**Task to complete:**
Extract each line holding the word "name" from the entries.

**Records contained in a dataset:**
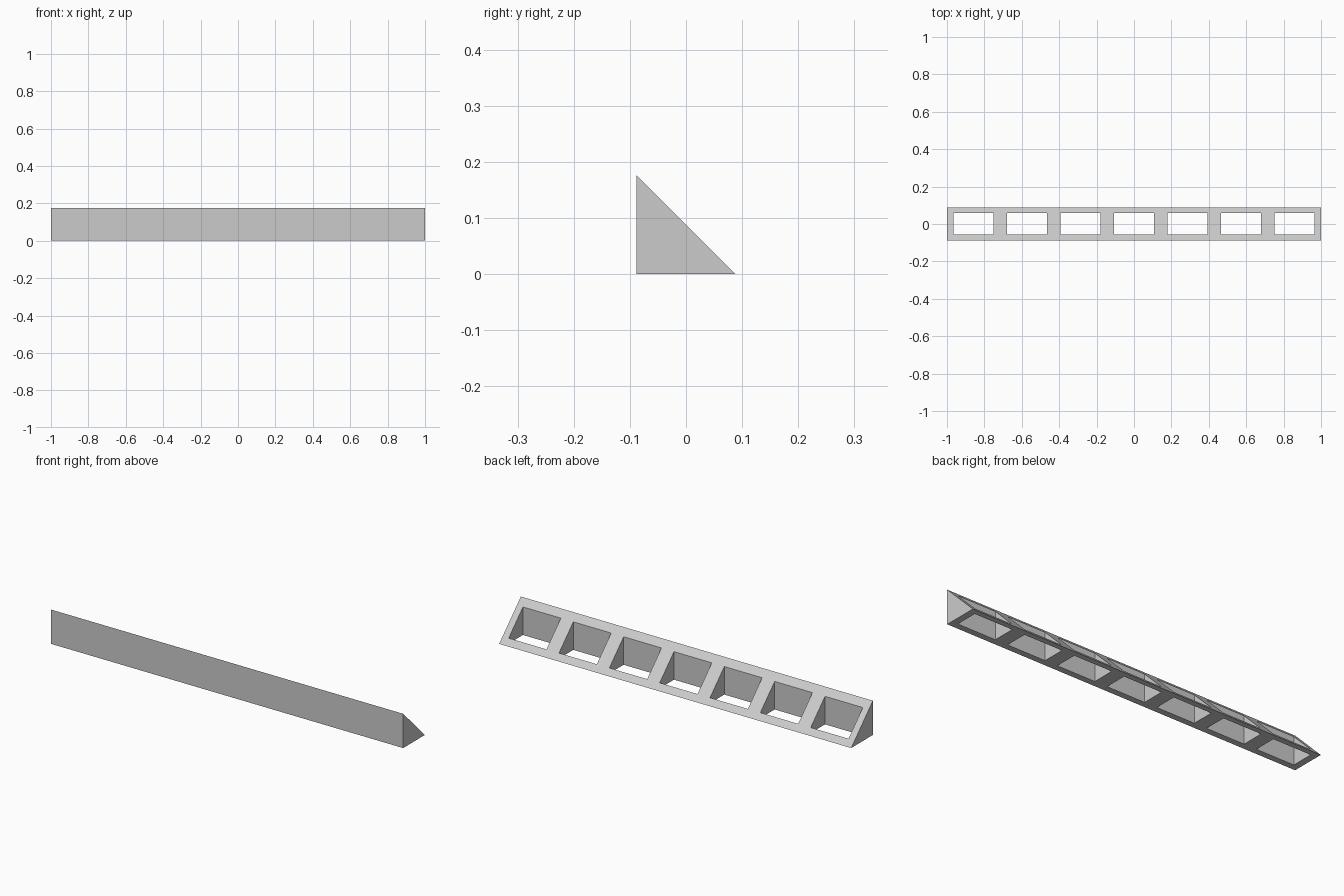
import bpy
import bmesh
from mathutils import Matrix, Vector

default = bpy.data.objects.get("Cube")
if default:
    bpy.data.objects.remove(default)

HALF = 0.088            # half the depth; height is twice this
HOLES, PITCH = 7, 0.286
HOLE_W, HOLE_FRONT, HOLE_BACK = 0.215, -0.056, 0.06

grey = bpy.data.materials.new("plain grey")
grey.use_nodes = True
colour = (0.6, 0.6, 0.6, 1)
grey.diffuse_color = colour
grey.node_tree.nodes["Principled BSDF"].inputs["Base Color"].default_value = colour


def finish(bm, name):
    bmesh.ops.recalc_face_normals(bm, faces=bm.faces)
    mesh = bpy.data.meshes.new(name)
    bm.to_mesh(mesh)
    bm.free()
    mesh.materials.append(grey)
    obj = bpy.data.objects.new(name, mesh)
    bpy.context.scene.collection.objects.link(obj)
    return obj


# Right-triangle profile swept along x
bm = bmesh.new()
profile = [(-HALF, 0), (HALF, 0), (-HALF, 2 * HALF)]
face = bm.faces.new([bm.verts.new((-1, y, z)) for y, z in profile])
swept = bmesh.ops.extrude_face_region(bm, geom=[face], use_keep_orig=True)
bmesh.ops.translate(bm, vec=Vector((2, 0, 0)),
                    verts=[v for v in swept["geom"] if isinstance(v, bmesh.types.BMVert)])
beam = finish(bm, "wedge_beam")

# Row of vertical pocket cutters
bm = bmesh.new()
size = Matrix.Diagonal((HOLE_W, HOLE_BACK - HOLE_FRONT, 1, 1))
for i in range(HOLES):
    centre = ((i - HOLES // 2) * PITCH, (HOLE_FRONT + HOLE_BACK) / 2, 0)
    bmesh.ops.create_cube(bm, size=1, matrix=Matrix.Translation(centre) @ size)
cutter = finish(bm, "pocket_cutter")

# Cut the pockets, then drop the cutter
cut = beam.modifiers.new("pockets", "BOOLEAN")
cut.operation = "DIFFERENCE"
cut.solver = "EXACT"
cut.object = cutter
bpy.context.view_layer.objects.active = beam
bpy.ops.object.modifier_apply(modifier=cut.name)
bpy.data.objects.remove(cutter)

--

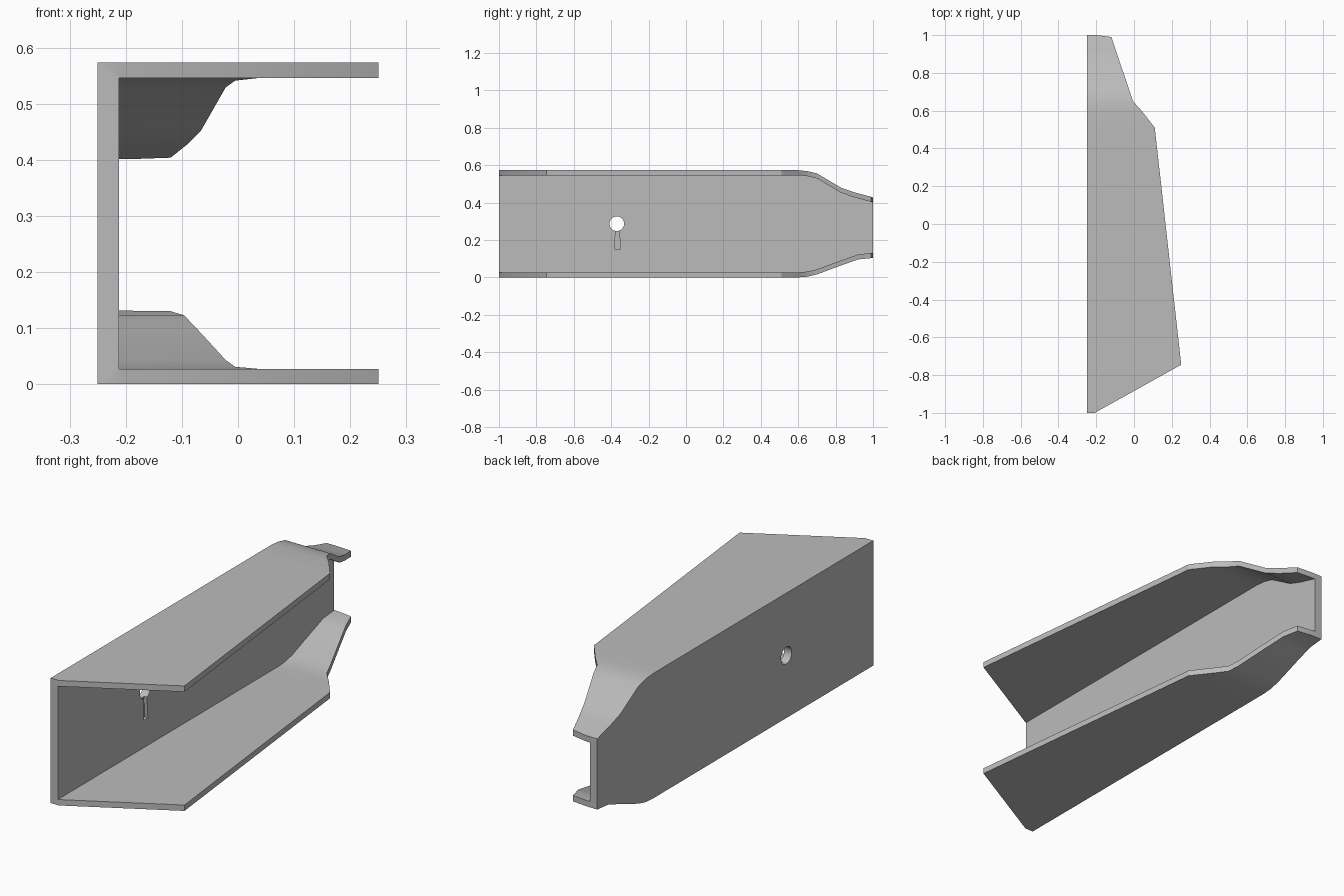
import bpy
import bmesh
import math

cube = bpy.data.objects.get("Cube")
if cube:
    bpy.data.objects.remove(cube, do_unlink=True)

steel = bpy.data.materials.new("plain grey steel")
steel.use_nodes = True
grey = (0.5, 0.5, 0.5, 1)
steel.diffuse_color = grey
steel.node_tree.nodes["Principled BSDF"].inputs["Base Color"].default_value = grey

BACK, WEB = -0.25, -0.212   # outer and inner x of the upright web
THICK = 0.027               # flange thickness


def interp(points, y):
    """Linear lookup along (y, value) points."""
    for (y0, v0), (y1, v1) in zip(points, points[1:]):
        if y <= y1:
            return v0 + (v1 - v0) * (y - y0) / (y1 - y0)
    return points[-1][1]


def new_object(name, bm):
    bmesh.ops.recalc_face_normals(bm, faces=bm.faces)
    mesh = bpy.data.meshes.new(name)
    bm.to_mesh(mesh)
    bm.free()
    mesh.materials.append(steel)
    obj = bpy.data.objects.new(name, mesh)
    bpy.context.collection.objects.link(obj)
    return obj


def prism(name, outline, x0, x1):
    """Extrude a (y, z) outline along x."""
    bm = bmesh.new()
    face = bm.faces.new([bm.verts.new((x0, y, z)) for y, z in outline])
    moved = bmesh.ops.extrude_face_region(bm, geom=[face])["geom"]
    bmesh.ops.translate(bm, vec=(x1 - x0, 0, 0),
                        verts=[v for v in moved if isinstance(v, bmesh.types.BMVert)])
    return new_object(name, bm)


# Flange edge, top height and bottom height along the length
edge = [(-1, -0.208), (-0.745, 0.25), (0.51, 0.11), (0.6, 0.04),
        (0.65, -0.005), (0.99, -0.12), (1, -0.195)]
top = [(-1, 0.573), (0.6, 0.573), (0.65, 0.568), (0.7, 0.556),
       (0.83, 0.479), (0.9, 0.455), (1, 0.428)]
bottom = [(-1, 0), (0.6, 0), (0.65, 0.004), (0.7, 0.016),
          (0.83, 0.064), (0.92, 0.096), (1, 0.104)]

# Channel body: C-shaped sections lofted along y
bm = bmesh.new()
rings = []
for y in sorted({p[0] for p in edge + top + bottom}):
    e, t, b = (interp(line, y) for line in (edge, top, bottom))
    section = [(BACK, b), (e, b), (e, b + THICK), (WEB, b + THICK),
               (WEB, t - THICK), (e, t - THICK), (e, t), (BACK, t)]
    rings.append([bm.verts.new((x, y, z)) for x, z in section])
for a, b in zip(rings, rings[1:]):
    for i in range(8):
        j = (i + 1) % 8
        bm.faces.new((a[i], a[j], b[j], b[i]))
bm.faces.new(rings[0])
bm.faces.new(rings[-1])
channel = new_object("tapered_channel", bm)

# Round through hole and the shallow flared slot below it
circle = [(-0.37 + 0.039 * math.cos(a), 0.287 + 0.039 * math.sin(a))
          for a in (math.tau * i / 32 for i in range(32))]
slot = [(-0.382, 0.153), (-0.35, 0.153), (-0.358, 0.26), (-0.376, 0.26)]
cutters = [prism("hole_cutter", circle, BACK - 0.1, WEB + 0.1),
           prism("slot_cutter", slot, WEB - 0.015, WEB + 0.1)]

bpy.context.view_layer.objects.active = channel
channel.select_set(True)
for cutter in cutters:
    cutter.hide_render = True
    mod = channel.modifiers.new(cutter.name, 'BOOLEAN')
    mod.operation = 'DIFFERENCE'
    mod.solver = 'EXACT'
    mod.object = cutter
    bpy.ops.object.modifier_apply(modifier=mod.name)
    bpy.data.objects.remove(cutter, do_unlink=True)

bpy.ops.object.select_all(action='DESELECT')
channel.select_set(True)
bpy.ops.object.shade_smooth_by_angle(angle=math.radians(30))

**Expected answer:**
def finish(bm, name):
    mesh = bpy.data.meshes.new(name)
    obj = bpy.data.objects.new(name, mesh)
bpy.ops.object.modifier_apply(modifier=cut.name)
def new_object(name, bm):
    mesh = bpy.data.meshes.new(name)
    obj = bpy.data.objects.new(name, mesh)
def prism(name, outline, x0, x1):
    return new_object(name, bm)
    mod = channel.modifiers.new(cutter.name, 'BOOLEAN')
    bpy.ops.object.modifier_apply(modifier=mod.name)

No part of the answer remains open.